Requirement » Select from the data all lines with the word "faces".

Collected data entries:
--------------------

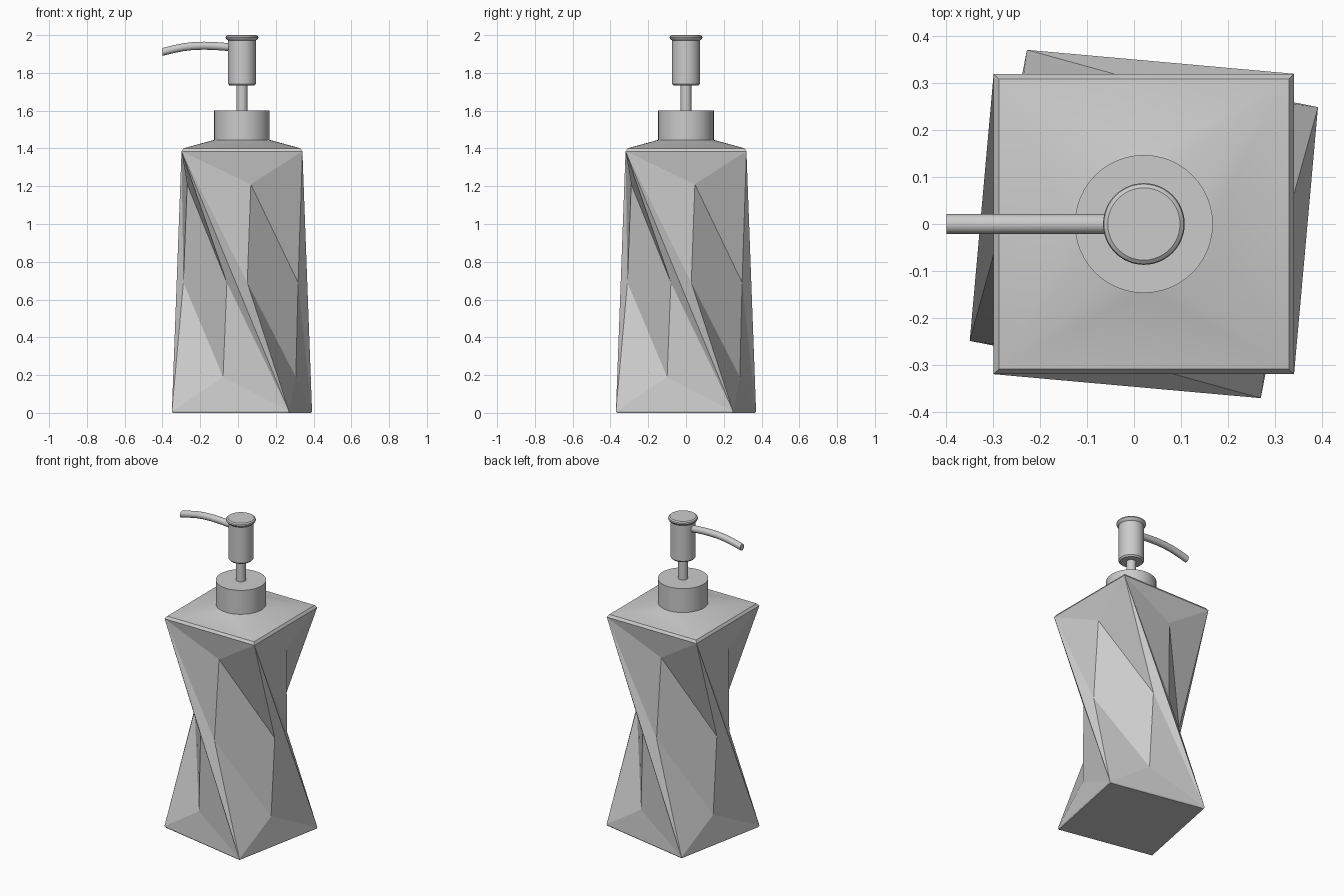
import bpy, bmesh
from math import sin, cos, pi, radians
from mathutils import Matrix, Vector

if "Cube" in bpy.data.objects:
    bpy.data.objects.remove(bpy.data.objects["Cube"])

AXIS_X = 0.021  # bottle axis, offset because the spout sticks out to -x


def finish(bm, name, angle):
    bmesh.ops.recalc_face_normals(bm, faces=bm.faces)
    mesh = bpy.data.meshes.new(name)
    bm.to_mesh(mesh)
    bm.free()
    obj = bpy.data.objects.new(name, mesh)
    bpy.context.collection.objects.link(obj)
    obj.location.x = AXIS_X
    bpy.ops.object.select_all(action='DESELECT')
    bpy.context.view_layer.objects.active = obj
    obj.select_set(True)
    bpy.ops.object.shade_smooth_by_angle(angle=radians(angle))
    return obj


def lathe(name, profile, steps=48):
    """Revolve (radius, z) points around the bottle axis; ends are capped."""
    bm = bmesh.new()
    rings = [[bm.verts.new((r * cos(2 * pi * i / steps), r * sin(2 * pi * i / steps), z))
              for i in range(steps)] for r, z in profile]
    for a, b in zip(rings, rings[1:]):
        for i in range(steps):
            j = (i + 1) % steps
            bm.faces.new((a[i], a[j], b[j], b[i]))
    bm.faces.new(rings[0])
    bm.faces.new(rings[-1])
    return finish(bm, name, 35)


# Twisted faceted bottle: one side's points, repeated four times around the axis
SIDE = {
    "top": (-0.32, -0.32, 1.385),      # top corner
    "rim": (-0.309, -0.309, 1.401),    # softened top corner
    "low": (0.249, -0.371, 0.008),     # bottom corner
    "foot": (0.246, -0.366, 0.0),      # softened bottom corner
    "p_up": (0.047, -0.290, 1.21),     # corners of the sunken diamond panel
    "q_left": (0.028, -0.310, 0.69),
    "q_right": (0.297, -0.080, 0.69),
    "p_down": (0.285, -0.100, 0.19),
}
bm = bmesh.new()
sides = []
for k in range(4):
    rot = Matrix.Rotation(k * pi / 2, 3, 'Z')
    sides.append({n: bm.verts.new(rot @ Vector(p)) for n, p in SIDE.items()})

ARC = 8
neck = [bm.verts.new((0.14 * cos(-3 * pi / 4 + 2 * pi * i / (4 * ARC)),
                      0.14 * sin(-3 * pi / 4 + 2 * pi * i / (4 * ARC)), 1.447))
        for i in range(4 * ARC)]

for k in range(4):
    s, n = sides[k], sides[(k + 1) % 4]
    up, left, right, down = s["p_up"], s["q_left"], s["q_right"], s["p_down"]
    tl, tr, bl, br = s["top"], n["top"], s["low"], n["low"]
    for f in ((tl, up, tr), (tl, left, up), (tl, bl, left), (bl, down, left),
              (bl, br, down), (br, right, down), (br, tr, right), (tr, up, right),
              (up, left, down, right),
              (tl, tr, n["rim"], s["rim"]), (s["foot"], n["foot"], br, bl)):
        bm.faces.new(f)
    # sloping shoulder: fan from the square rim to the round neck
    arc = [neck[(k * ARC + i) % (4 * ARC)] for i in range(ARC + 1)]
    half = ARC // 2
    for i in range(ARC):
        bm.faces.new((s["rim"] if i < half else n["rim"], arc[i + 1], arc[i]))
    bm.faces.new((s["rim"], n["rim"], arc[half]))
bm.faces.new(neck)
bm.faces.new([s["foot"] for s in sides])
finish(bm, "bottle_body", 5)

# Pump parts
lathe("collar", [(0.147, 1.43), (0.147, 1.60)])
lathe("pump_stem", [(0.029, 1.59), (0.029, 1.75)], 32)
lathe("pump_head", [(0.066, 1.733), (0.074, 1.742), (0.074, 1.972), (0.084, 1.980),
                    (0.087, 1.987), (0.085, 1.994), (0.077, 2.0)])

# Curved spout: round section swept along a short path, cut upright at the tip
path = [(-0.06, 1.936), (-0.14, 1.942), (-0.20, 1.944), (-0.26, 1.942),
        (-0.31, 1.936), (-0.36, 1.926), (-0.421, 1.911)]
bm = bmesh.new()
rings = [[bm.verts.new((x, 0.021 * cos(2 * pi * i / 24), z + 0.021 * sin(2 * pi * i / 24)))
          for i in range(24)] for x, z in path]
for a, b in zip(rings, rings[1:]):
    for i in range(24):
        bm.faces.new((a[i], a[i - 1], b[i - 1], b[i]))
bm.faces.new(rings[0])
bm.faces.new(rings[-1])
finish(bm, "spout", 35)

--------------------

Answer »
    bmesh.ops.recalc_face_normals(bm, faces=bm.faces)
            bm.faces.new((a[i], a[j], b[j], b[i]))
    bm.faces.new(rings[0])
    bm.faces.new(rings[-1])
        bm.faces.new(f)
        bm.faces.new((s["rim"] if i < half else n["rim"], arc[i + 1], arc[i]))
    bm.faces.new((s["rim"], n["rim"], arc[half]))
bm.faces.new(neck)
bm.faces.new([s["foot"] for s in sides])
        bm.faces.new((a[i], a[i - 1], b[i - 1], b[i]))
bm.faces.new(rings[0])
bm.faces.new(rings[-1])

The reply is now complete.